(Collected data entries)
* * * * * * * * *

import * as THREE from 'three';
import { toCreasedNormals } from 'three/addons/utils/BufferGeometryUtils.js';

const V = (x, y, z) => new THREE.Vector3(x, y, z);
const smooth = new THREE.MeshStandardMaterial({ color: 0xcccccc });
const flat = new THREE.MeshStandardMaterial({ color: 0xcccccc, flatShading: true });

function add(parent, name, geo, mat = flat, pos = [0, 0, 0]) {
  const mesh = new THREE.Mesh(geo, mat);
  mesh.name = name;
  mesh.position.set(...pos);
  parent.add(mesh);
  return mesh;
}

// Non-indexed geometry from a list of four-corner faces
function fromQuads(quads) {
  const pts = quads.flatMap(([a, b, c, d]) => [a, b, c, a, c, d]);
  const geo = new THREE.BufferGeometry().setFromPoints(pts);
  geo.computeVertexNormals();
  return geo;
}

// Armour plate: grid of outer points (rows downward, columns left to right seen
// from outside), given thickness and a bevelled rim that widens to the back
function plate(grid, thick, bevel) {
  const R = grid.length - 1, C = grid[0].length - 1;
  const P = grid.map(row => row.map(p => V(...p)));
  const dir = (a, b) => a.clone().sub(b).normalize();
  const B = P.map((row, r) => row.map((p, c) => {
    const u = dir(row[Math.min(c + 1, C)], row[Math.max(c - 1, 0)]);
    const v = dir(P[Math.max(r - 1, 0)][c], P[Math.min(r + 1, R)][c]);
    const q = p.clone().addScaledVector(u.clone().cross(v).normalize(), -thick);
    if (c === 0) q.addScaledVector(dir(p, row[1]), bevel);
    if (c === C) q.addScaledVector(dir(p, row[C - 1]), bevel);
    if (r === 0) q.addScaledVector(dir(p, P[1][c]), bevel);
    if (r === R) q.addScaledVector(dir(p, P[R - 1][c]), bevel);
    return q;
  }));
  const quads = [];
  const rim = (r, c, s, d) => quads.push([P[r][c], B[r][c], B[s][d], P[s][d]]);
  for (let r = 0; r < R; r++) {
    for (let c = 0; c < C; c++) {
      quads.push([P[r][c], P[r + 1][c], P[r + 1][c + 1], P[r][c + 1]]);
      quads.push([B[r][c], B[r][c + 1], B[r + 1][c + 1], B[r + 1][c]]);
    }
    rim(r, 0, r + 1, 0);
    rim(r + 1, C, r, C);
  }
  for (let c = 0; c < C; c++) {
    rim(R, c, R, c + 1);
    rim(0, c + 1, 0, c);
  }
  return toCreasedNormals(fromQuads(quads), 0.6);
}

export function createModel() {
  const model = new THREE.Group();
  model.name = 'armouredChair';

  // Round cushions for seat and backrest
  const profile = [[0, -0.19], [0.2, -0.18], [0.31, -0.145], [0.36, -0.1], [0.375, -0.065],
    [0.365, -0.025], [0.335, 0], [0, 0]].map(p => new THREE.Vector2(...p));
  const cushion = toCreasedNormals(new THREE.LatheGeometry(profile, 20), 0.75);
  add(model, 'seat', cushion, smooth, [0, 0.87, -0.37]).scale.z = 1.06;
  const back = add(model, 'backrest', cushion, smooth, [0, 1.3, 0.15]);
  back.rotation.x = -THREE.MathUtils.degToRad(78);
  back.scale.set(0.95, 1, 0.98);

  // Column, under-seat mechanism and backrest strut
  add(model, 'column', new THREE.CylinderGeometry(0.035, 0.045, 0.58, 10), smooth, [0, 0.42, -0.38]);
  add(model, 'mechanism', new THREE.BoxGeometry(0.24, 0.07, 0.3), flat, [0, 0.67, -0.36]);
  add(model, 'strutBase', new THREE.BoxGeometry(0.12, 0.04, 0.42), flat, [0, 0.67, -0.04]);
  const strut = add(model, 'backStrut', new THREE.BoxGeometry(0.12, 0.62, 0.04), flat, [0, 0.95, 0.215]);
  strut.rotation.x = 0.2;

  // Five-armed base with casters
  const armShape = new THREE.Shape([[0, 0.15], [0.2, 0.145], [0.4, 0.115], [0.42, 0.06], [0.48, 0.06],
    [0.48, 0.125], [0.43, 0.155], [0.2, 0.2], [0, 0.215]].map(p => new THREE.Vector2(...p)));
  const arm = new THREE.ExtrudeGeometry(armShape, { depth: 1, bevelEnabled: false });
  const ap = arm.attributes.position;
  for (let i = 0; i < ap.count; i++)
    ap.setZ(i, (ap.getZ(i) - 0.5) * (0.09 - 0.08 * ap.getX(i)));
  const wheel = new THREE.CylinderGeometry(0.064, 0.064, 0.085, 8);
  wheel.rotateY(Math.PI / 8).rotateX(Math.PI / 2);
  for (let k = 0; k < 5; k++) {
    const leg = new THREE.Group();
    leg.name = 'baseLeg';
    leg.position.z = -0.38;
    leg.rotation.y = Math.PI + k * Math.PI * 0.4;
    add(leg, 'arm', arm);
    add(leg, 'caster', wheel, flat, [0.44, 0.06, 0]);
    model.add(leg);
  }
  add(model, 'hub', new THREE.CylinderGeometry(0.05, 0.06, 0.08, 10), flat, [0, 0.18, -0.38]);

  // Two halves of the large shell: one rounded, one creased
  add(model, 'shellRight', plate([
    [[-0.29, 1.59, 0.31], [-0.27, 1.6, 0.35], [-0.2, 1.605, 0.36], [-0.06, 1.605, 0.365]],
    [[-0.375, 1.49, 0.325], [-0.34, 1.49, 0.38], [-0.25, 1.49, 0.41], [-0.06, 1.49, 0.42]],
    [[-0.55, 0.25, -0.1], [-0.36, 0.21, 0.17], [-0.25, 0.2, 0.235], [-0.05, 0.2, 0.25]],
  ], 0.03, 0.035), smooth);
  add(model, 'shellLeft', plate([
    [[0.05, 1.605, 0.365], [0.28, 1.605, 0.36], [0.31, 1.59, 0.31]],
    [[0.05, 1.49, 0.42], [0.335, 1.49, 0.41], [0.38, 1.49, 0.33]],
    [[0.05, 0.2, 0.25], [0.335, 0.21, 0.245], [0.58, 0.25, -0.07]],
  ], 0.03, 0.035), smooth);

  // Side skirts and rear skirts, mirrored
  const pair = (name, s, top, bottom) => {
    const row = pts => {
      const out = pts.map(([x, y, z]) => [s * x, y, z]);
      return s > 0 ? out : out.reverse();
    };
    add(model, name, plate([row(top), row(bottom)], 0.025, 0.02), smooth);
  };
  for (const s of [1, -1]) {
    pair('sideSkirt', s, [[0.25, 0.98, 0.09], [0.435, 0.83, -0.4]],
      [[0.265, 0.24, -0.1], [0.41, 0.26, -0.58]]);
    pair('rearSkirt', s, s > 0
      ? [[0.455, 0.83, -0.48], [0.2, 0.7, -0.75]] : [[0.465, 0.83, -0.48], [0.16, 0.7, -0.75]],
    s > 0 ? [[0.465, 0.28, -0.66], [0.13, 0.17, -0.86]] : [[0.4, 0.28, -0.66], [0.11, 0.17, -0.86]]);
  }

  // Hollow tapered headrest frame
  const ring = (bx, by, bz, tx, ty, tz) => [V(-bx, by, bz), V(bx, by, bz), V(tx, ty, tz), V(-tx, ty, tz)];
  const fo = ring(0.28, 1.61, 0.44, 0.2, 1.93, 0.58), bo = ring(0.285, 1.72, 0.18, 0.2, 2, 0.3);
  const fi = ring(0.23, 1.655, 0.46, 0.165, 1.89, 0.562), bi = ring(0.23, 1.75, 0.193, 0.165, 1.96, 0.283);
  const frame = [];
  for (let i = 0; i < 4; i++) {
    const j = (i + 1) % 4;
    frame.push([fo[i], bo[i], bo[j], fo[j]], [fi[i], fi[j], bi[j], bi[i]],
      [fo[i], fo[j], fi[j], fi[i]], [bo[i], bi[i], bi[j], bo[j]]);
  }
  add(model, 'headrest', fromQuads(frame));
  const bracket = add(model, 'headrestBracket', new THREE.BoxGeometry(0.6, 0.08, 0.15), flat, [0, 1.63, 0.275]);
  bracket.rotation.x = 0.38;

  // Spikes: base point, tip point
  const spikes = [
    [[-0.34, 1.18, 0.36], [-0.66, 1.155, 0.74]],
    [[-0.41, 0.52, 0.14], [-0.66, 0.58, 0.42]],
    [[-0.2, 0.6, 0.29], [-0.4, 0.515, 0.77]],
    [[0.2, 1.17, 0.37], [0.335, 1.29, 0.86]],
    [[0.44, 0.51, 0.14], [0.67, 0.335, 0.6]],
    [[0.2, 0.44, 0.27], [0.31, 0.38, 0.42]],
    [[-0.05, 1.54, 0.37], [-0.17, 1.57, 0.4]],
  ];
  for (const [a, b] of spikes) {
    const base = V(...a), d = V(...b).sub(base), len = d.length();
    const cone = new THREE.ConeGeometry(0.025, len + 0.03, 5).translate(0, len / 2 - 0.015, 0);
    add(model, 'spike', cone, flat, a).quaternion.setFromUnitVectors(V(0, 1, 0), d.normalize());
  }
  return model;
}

* * * * * * * * *

> [What you will do]: Tell me how many lines in the records above include the word "addScaledVector"; the number is all that is needed.

> [Written solution]: 5